Mind the Online Generation Gap

The kids are fearless and parents are clueless.

Well, that's what I used to say about the vast differences between parents and their kids and the Internet. Research that we've launched today suggests that the picture is both more complex than that while also offering some reassurance that while gaps still exist: parents are catching up.

Take monitoring. While four out of five (84%) parents say they monitor their kids' online use either very or fairly closely, only 39% of kids say their parents do so -- a huge 45% gap in perceptions.

And as for being informed, nine in ten (91%) of parents say they are well informed about what their kids are doing online and on a cell phone, whereas just three in five (62%) of teens say that their parents are either very or somewhat informed about their online behavior.

But the biggest gaps exist between what parents say they know about their teens' social networking use on sites like Twitter, Facebook and Tumblr. Thirty-eight percent of parents say they are well informed about what their kids are doing on Twitter, for instance, while only 14% of teens think they are. Interestingly, parents and kids are much more in sync about teens' use of gaming, texting and instant messaging.

Remarkably, both teens and parents feel that teens are generally safe online. An amazing 95% of teens report feeling very safe (37%) or somewhat safe (58%) online and 94% of parents agree. Interestingly, though, teens' sense of what it means to be safe online centers on their privacy and ensuring no one has access to their personal information -- more of a security concern. Meanwhile, parents report that avoiding stranger danger (29%) as their top worry.

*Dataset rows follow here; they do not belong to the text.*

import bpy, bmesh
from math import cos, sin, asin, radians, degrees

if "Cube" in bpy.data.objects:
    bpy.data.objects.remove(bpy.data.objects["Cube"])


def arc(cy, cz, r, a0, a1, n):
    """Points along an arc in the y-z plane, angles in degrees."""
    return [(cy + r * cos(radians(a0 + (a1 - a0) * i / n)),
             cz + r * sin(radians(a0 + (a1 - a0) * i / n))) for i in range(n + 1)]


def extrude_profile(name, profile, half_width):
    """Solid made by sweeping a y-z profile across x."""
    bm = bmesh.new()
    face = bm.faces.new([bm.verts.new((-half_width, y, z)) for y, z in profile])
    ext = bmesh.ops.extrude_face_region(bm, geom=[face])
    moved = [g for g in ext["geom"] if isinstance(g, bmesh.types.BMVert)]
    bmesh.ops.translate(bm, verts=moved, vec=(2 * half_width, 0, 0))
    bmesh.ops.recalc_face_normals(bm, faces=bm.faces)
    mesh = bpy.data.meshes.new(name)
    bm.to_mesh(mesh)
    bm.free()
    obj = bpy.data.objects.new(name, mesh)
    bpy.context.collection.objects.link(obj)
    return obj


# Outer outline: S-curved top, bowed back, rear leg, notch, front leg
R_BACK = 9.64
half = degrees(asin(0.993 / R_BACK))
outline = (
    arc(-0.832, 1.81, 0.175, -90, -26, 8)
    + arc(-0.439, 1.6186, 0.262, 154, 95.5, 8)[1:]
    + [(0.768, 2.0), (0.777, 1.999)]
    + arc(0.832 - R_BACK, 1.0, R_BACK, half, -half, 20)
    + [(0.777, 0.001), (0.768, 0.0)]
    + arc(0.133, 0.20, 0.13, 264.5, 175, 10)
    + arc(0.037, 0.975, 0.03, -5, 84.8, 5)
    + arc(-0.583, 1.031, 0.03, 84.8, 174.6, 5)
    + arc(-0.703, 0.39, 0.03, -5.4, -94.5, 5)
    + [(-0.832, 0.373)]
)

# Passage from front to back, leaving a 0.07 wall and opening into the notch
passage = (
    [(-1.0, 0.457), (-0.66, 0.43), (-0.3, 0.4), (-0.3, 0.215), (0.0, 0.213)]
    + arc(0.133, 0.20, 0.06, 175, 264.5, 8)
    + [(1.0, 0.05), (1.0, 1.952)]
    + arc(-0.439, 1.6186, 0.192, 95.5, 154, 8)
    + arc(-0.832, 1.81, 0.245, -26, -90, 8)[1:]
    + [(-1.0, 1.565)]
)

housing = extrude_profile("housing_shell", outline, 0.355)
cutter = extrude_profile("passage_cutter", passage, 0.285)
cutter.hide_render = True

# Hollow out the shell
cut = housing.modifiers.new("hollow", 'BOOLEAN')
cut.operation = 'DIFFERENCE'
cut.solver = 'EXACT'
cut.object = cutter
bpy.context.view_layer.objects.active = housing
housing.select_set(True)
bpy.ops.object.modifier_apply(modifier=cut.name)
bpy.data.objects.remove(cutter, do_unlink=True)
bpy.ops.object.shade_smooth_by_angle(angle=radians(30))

One of the most encouraging results of this new study is that 81% of teens report that they've set privacy settings on their social networking accounts and have placed limits on who they share their posts with (65%). Over half report having removed a tagged photo or unfriended someone due to an offensive post. The drumbeat of privacy messaging appears to be taking effect. It could also be that kids are far more savvy about their privacy than we sometimes give them credit for.

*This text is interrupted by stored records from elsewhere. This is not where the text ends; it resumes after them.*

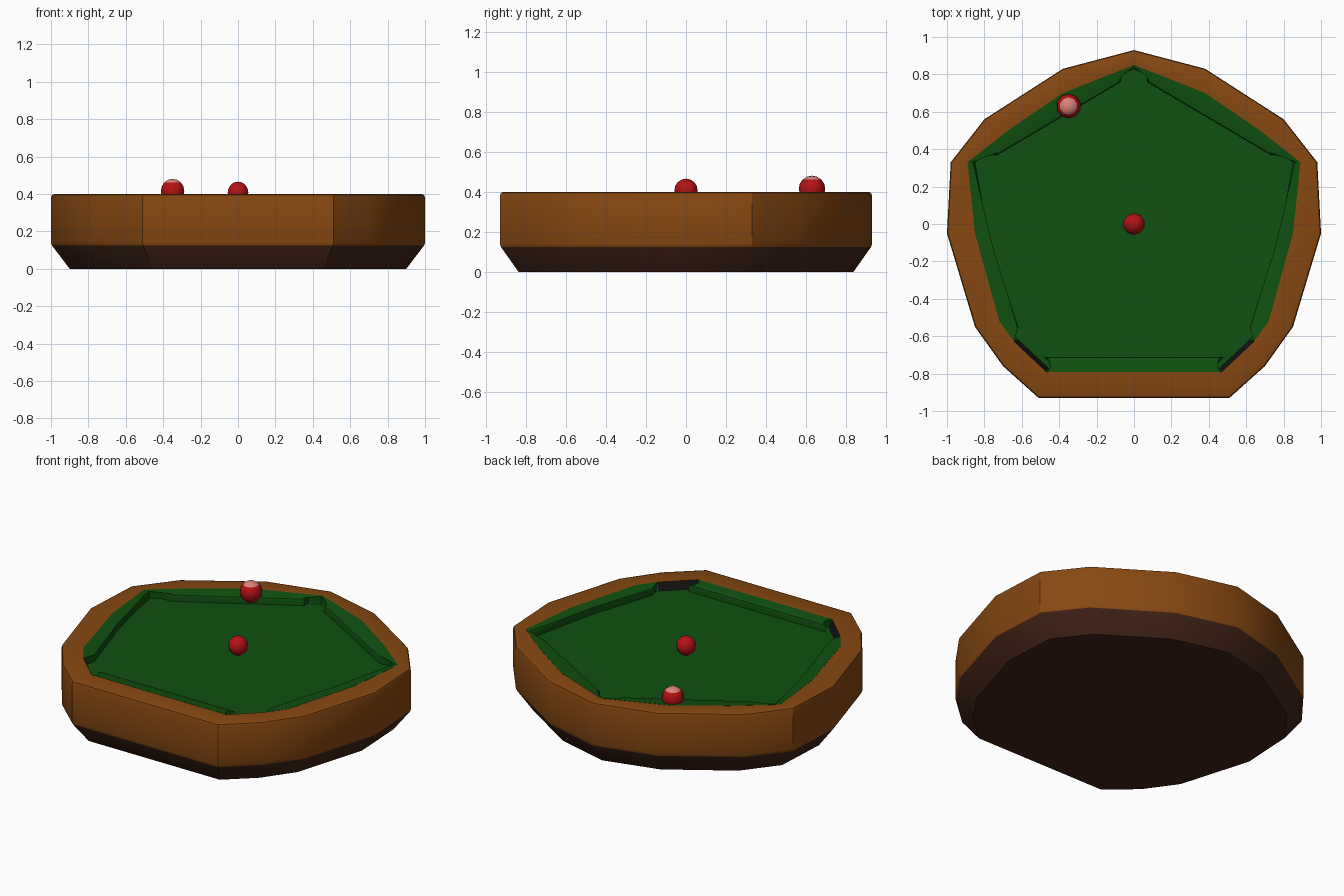
import bpy, bmesh, math
from mathutils import Vector

if "Cube" in bpy.data.objects:
    bpy.data.objects.remove(bpy.data.objects["Cube"])


def material(name, rgb):
    m = bpy.data.materials.new(name)
    m.diffuse_color = (*rgb, 1)
    m.use_nodes = True
    m.node_tree.nodes["Principled BSDF"].inputs["Base Color"].default_value = m.diffuse_color
    return m


WOOD = material("warm wood", (0.24, 0.065, 0.006))
DARK = material("dark wood", (0.05, 0.016, 0.008))
CLOTH = material("green cloth", (0.005, 0.08, 0.005))
BLACK = material("pocket black", (0.006, 0.006, 0.006))
RED = material("ball red", (0.46, 0.006, 0.007))
PINK = material("ball pink", (0.72, 0.22, 0.2))

BED_Z, TOP_Z = 0.35, 0.40

# Right half outlines, from the back point round to the front edge
OUTER = [(0, .93), (.38, .83), (.80, .56), (.98, .33), (1, -.05), (.85, -.55), (.70, -.76), (.51, -.93)]
INNER = [(0, .85), (.38, .70), (.66, .51), (.89, .33), (.85, -.05), (.72, -.52), (.64, -.63), (.47, -.79)]


def full(half):
    return half + [(-x, y) for x, y in reversed(half) if x > 0]


def scaled(points, s, z):
    return [(x * s, y * s, z) for x, y in points]


def finish(name, bm, mats, angle=30):
    bmesh.ops.recalc_face_normals(bm, faces=bm.faces)
    me = bpy.data.meshes.new(name)
    bm.to_mesh(me)
    bm.free()
    for m in mats:
        me.materials.append(m)
    ob = bpy.data.objects.new(name, me)
    bpy.context.collection.objects.link(ob)
    bpy.context.view_layer.objects.active = ob
    ob.select_set(True)
    bpy.ops.object.shade_smooth_by_angle(angle=math.radians(angle))
    ob.select_set(False)
    return ob


# Table body: stacked rings from the floor up, over the rim and down to the bed
outer, inner = full(OUTER), full(INNER)
rings = [scaled(outer, .9, 0), scaled(outer, .995, .125), scaled(outer, 1, .14),
         scaled(outer, 1, .38), scaled(outer, .995, .395), scaled(outer, .98, TOP_Z),
         scaled(inner, 1, TOP_Z - .003), scaled(inner, .975, BED_Z)]
bm = bmesh.new()
loops = [[bm.verts.new(p) for p in r] for r in rings]
n = len(outer)
pocket_edges = (6, n - 7)
for k in range(len(loops) - 1):
    a, b = loops[k], loops[k + 1]
    for i in range(n):
        j = (i + 1) % n
        f = bm.faces.new((a[i], a[j], b[j], b[i]))
        if k < 1:
            f.material_index = 1
        elif k == len(loops) - 2:      # inner wall: cloth, black in the front pockets
            f.material_index = 3 if i in pocket_edges else 2
bm.faces.new(loops[0]).material_index = 1
bm.faces.new(loops[-1]).material_index = 2
finish("table_body", bm, [WOOD, DARK, CLOTH, BLACK])


# Cushions: padded slabs between the rim and the playing lip
def cushion(name, wall, lip):
    bm = bmesh.new()
    z1 = TOP_Z - .003
    pts = wall + lip
    top = [bm.verts.new((x, y, z1 + .001 if i < len(wall) else z1 - .004)) for i, (x, y) in enumerate(pts)]
    low = [bm.verts.new((x, y, BED_Z - .005)) for x, y in pts]
    bm.faces.new(top)
    bm.faces.new(low[::-1])
    m = len(pts)
    for i in range(m):
        j = (i + 1) % m
        bm.faces.new((top[i], low[i], low[j], top[j]))
    lips = top[len(wall):]
    edges = [e for e in bm.edges if e.verts[0] in lips and e.verts[1] in lips]
    bmesh.ops.bevel(bm, geom=edges, offset=.012, segments=2, affect='EDGES', profile=.5)
    bmesh.ops.triangulate(bm, faces=[f for f in bm.faces if len(f.verts) > 4])
    return finish(name, bm, [CLOTH], 35)


for side, s in (("right", 1), ("left", -1)):
    def flip(pts):
        return [(x * s, y) for x, y in pts]
    cushion("back_cushion_" + side, flip(INNER[:4]),
            flip([(.85, .33), (.80, .37), (.73, .37), (.07, .76), (.07, .805), (0, .83)]))
    cushion("side_cushion_" + side, flip(INNER[3:7]),
            flip([(.62, -.55), (.68, -.36), (.75, -.14), (.81, .11), (.85, .33)]))
cushion("front_cushion", [(.46, -.79), (-.46, -.79)],
        [(-.44, -.75), (-.48, -.71), (.48, -.71), (.44, -.75)])


# Balls resting on the table
def ball(name, centre, radius, capped):
    bm = bmesh.new()
    bmesh.ops.create_uvsphere(bm, u_segments=10, v_segments=8, radius=radius)
    for f in bm.faces:
        if capped and f.calc_center_median().z > radius * .72:
            f.material_index = 1
    bmesh.ops.translate(bm, verts=bm.verts, vec=Vector(centre))
    finish(name, bm, [RED, PINK], 50)


ball("centre_ball", (0, 0, .408), .058, False)
ball("capped_ball", (-.35, .63, .415), .066, True)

When it comes to protecting their kids' safety online, parents and teens are at odds about the measures parents say they take. A large percentage of parents (70%) say that they check their teens' text messages on their cell phones, while only 30% of teens report that their parents do this. Fully 93% of parents state that they have set rules and expectations regarding the time kids spend online or on their mobile phone, while just 61% of teens say their parents do this. We see similar gaps in parents' and teens' perceptions about the limiting of online search capabilities and the number of texts that can be sent. This could be a matter of parents over reporting, in order to "look good" as a responsible parent. It could also be that some teens are blissfully unaware that their parents have taken steps to limit their online use, or would prefer not to own up to it.

On a more encouraging note, the more informed or engaged a parent feels about their teens' online behavior, the more likely they are to report feeling confident their teens are very safe online. Nearly half of parents who say they are very well informed about their teens' online activity feel their teen is very safe online, while only 28% of parents who say they are somewhat or less well informed feel the same.

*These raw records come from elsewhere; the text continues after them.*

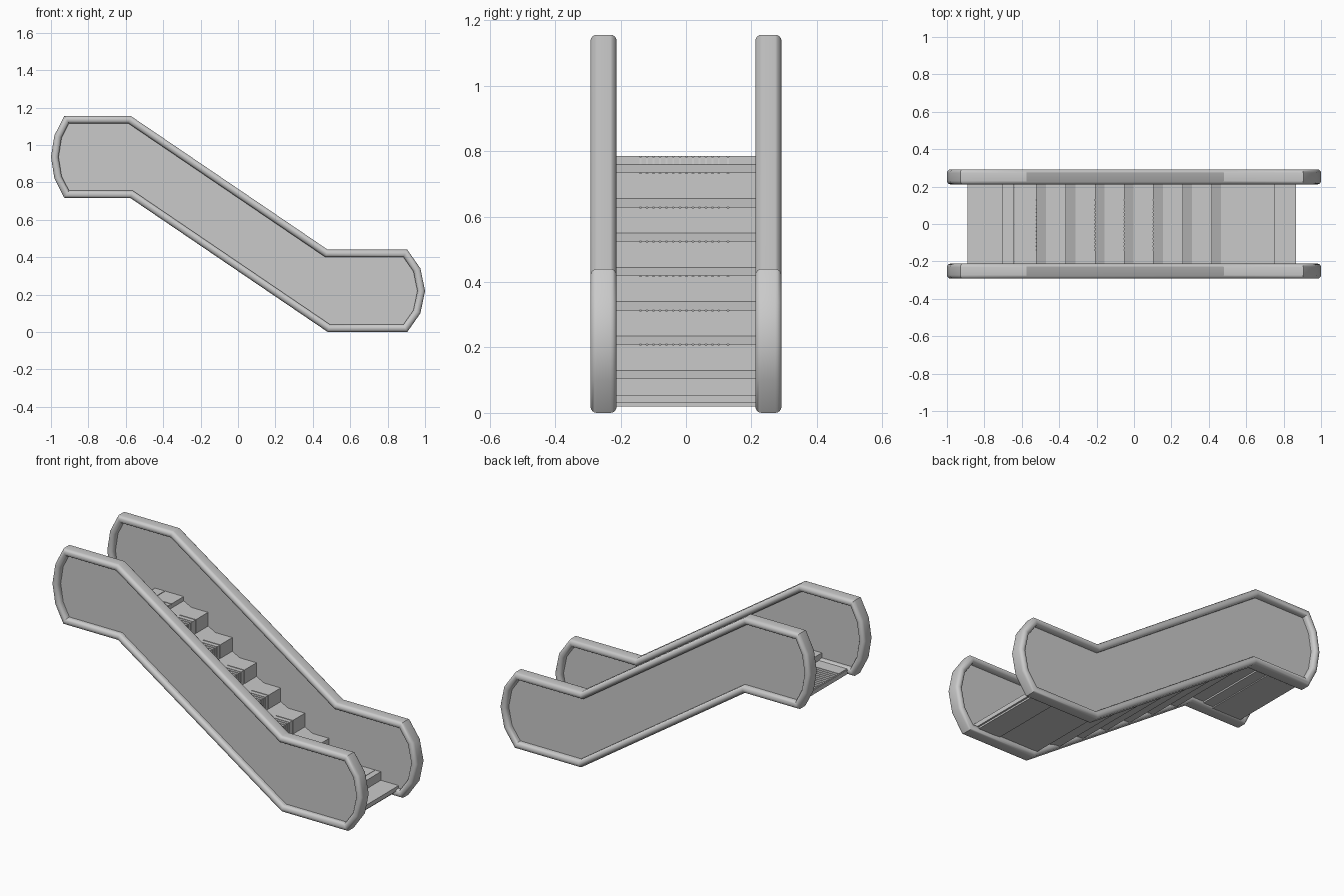
import bpy, bmesh, math
from mathutils import Vector

cube = bpy.data.objects.get("Cube")
if cube:
    bpy.data.objects.remove(cube, do_unlink=True)

grey = bpy.data.materials.new("plain grey")
grey.use_nodes = True
COLOUR = (0.59, 0.59, 0.59, 1)
grey.diffuse_color = COLOUR
grey.node_tree.nodes["Principled BSDF"].inputs["Base Color"].default_value = COLOUR


def finish(bm, name, smooth=False):
    bmesh.ops.recalc_face_normals(bm, faces=bm.faces)
    mesh = bpy.data.meshes.new(name)
    bm.to_mesh(mesh)
    bm.free()
    mesh.materials.append(grey)
    ob = bpy.data.objects.new(name, mesh)
    bpy.context.collection.objects.link(ob)
    if smooth:
        bpy.ops.object.select_all(action='DESELECT')
        ob.select_set(True)
        bpy.context.view_layer.objects.active = ob
        bpy.ops.object.shade_smooth_by_angle(angle=math.radians(32))


def prism(bm, pts, y0, y1):
    """Extrude an x-z profile from y0 to y1."""
    a = [bm.verts.new((x, y0, z)) for x, z in pts]
    b = [bm.verts.new((x, y1, z)) for x, z in pts]
    bm.faces.new(a)
    bm.faces.new(b[::-1])
    for i in range(len(pts)):
        j = (i + 1) % len(pts)
        bm.faces.new((a[i], b[i], b[j], a[j]))


def box(x0, x1, z0, z1):
    return [(x0, z0), (x1, z0), (x1, z1), (x0, z1)]


def arc_end(cz, side, sag, n=4):
    """Bulging, faceted end of the side panel, running clockwise."""
    half = 0.22
    r = (half ** 2 + sag ** 2) / (2 * sag)
    a = math.asin(half / r)
    return [(side * (1 - r + r * math.cos(t)), cz + side * r * math.sin(t))
            for t in (a - 2 * a * i / n for i in range(n + 1))]


def inset(pts, d):
    """Mitred inward offset of a clockwise outline."""
    out = []
    for i, p in enumerate(pts):
        p, q, s = Vector(p), Vector(pts[i - 1]), Vector(pts[(i + 1) % len(pts)])
        e, f = (p - q).normalized(), (s - p).normalized()
        n1, n2 = Vector((e.y, -e.x)), Vector((f.y, -f.x))
        out.append(p + (n1 + n2) * d / (1 + n1.dot(n2)))
    return out


# Side outline: flat top, incline, rounded foot, flat bottom, incline, rounded head
outline = ([(-0.575, 1.156), (0.48, 0.44)] + arc_end(0.22, 1, 0.095)
           + [(0.48, 0), (-0.575, 0.716)] + arc_end(0.936, -1, 0.072))

# Rounded rectangular section of the handrail: (inset, y offset)
W, D, R = 0.04, 0.08, 0.019
section = []
for cx, cy, start in ((W - R, D / 2 - R, 0), (R, D / 2 - R, 90),
                      (R, R - D / 2, 180), (W - R, R - D / 2, 270)):
    for i in range(5):
        t = math.radians(start + i * 22.5)
        section.append((cx + R * math.cos(t), cy + R * math.sin(t)))

for side, label in ((1, "back"), (-1, "front")):
    yc = side * 0.252
    bm = bmesh.new()
    rings = [[bm.verts.new((p.x, yc + y, p.y)) for p in inset(outline, d)]
             for d, y in section]
    for k, ring in enumerate(rings):
        prev = rings[k - 1]
        for i in range(len(ring)):
            j = (i + 1) % len(ring)
            bm.faces.new((prev[i], prev[j], ring[j], ring[i]))
    finish(bm, label + "_handrail", True)

    # Thin panel deep inside the rail frame
    bm = bmesh.new()
    prism(bm, [tuple(p) for p in inset(outline, W / 2)], yc - 0.009, yc + 0.009)
    finish(bm, label + "_side_panel")

HALF = 0.243     # stairs reach the panels
LIFT = 0.003     # rib height

# Rib strips across the width: plain margins and a ribbed middle
strips = [(-HALF, -0.142), (0.102, 0.126), (0.132, HALF)]
strips += [(-0.136 + i * 0.02, -0.122 + i * 0.02) for i in range(12)]

# Steps: ribbed tread and riser above a plain sloping foot
RUN, RISE, TREAD = 0.156, 0.105, 0.107
for k in range(6):
    x, z = -0.47 + RUN * k, 0.735 - RISE * k
    nose, base = x + TREAD, z - 0.08
    bm = bmesh.new()
    prism(bm, [(x, z - LIFT), (nose - LIFT, z - LIFT), (nose - LIFT, base),
               (nose, base), (x + RUN, z - RISE), (x + RUN, z - RISE - 0.015),
               (x, z - 0.09)], -HALF, HALF)
    for y0, y1 in strips:
        prism(bm, box(x, nose, base, z), y0, y1)
    finish(bm, "step_%d" % (k + 1))


def landing(name, body, slabs):
    bm = bmesh.new()
    prism(bm, body, -HALF, HALF)
    for slab in slabs:
        for y0, y1 in strips:
            prism(bm, slab, y0, y1)
    finish(bm, name)


# Upper landing with its shallow first step, comb plate and end plate
landing("upper_landing",
        [(-0.64, 0.735), (-0.53, 0.735), (-0.47, 0.715), (-0.47, 0.735),
         (-0.52, 0.76), (-0.523, 0.782), (-0.64, 0.782)],
        [box(-0.638, -0.52, 0.76, 0.785)])
landing("upper_comb_plate", box(-0.705, -0.642, 0.728, 0.785), [])
landing("upper_end_plate", box(-0.89, -0.705, 0.722, 0.747),
        [box(-0.885, -0.705, 0.735, 0.75)])

# Lower landing, comb plate and end plate on a slightly shorter base
landing("lower_landing", box(0.465, 0.713, 0.03, 0.102),
        [box(0.465, 0.569, 0.06, 0.105), box(0.572, 0.713, 0.06, 0.105)])
landing("lower_comb_plate", box(0.715, 0.75, 0.022, 0.105), [])
landing("lower_end_plate", box(0.75, 0.865, 0.03, 0.055), [])
landing("lower_end_base", box(0.75, 0.855, 0.02, 0.03), [])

And the teens are doing something about posts they later regret with 83% of them saying they've gone back in to delete the offending piece.

So we have a complex and challenging landscape of attitudes, behaviors and perceptions with parents and teens negotiating this constantly changing world of devices, apps, social media sites and services. The good news is that the more that parents get engaged, the greater the sense of safety and security. And the kids themselves are taking steps to secure themselves online and to protect their reputation in this expanding digital space.